----- Task inputs -----

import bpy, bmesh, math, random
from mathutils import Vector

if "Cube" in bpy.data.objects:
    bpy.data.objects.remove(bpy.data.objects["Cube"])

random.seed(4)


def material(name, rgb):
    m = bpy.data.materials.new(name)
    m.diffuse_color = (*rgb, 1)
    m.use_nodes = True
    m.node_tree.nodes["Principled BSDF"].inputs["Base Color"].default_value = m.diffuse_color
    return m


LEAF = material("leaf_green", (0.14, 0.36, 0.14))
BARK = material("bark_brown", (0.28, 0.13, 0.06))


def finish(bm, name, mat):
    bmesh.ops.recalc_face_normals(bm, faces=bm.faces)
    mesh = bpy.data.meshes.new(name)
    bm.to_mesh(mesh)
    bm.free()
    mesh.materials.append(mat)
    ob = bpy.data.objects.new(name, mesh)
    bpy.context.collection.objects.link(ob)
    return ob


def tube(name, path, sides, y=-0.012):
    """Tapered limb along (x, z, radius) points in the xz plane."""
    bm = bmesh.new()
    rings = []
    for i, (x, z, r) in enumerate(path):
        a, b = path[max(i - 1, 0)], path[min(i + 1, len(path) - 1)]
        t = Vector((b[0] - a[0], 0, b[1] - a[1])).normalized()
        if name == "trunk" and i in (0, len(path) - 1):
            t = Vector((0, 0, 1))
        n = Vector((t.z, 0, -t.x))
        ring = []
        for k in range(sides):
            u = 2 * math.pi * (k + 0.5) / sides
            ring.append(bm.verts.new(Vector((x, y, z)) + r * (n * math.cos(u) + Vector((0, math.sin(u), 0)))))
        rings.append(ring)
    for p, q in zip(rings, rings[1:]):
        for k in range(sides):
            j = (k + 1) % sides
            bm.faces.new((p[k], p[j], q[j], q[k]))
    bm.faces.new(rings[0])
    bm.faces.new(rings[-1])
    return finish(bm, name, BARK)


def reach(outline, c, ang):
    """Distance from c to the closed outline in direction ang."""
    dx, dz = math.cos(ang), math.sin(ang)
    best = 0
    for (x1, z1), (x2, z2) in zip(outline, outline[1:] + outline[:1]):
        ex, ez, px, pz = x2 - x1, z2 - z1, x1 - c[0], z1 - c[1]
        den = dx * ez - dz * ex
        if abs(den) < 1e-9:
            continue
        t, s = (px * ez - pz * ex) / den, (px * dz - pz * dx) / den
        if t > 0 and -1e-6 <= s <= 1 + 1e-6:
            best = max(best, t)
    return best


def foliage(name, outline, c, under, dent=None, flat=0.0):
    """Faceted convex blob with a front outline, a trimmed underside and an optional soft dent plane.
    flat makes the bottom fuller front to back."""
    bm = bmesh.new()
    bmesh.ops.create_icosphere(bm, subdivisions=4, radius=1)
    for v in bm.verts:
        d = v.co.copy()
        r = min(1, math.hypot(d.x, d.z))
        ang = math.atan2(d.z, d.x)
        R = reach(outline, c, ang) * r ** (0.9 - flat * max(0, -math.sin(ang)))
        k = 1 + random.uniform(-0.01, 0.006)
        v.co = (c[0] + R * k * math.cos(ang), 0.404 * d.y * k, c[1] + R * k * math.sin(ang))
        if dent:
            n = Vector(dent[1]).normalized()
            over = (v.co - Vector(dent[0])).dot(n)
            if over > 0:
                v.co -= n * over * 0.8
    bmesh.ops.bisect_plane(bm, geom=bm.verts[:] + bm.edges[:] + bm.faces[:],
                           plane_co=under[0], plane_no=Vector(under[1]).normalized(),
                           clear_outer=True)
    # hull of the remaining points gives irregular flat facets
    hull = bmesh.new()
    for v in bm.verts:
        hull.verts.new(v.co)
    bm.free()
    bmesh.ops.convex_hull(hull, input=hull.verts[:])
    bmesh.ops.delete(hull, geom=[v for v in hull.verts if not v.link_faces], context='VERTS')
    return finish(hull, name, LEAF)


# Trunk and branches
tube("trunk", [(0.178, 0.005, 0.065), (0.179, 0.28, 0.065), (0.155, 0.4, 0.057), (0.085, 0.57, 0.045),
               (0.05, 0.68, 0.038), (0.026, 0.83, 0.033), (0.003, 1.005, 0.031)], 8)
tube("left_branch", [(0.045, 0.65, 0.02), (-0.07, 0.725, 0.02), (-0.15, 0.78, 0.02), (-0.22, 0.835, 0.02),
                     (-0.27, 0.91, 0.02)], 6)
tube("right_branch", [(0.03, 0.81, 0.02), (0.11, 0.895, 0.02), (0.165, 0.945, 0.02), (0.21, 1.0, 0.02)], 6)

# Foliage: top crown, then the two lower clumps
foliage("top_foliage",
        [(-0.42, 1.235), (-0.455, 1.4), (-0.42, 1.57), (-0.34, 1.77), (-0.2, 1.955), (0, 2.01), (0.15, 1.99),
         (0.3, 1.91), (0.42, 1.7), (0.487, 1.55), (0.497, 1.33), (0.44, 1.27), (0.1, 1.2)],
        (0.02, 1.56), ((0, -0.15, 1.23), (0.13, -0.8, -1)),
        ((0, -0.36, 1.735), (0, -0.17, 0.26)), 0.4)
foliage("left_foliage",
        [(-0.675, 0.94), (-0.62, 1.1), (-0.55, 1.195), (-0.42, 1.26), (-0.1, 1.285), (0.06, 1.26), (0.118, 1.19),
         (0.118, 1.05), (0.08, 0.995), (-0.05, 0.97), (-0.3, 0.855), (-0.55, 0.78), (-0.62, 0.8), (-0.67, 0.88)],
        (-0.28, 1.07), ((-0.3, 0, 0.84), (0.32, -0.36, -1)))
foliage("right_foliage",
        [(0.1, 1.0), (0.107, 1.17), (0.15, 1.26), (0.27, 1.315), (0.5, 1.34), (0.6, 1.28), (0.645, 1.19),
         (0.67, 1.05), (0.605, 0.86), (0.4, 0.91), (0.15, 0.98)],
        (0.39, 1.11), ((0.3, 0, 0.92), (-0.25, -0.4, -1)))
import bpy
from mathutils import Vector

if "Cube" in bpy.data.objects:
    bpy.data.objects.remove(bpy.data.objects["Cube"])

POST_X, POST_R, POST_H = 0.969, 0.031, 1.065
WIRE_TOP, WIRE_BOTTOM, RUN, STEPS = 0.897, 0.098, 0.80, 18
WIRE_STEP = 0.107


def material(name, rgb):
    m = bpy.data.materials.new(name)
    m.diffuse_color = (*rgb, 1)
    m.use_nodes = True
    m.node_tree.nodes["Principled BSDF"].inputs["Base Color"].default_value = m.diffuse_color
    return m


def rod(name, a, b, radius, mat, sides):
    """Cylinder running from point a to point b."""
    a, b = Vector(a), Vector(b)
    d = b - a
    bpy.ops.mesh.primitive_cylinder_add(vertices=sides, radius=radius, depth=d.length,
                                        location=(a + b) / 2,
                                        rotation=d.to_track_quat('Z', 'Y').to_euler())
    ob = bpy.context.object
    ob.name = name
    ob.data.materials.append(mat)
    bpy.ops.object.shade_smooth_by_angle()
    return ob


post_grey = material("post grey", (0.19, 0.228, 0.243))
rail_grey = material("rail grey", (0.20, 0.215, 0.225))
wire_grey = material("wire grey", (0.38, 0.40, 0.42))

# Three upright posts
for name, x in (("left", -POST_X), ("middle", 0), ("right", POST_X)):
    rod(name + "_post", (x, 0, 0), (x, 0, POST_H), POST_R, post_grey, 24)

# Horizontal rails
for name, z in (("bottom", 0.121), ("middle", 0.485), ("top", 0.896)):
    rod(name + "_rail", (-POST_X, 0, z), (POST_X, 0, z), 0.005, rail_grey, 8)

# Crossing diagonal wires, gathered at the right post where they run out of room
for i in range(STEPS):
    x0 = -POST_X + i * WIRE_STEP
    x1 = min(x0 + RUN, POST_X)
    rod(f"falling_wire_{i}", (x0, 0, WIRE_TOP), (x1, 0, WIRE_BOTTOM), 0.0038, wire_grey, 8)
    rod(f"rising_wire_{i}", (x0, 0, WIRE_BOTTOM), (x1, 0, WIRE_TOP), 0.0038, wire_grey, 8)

-----

* _Work to be completed_: Search the records for the word "hull". Copy each line where it appears.

* _Reply_:
    # hull of the remaining points gives irregular flat facets
    hull = bmesh.new()
        hull.verts.new(v.co)
    bmesh.ops.convex_hull(hull, input=hull.verts[:])
    bmesh.ops.delete(hull, geom=[v for v in hull.verts if not v.link_faces], context='VERTS')
    return finish(hull, name, LEAF)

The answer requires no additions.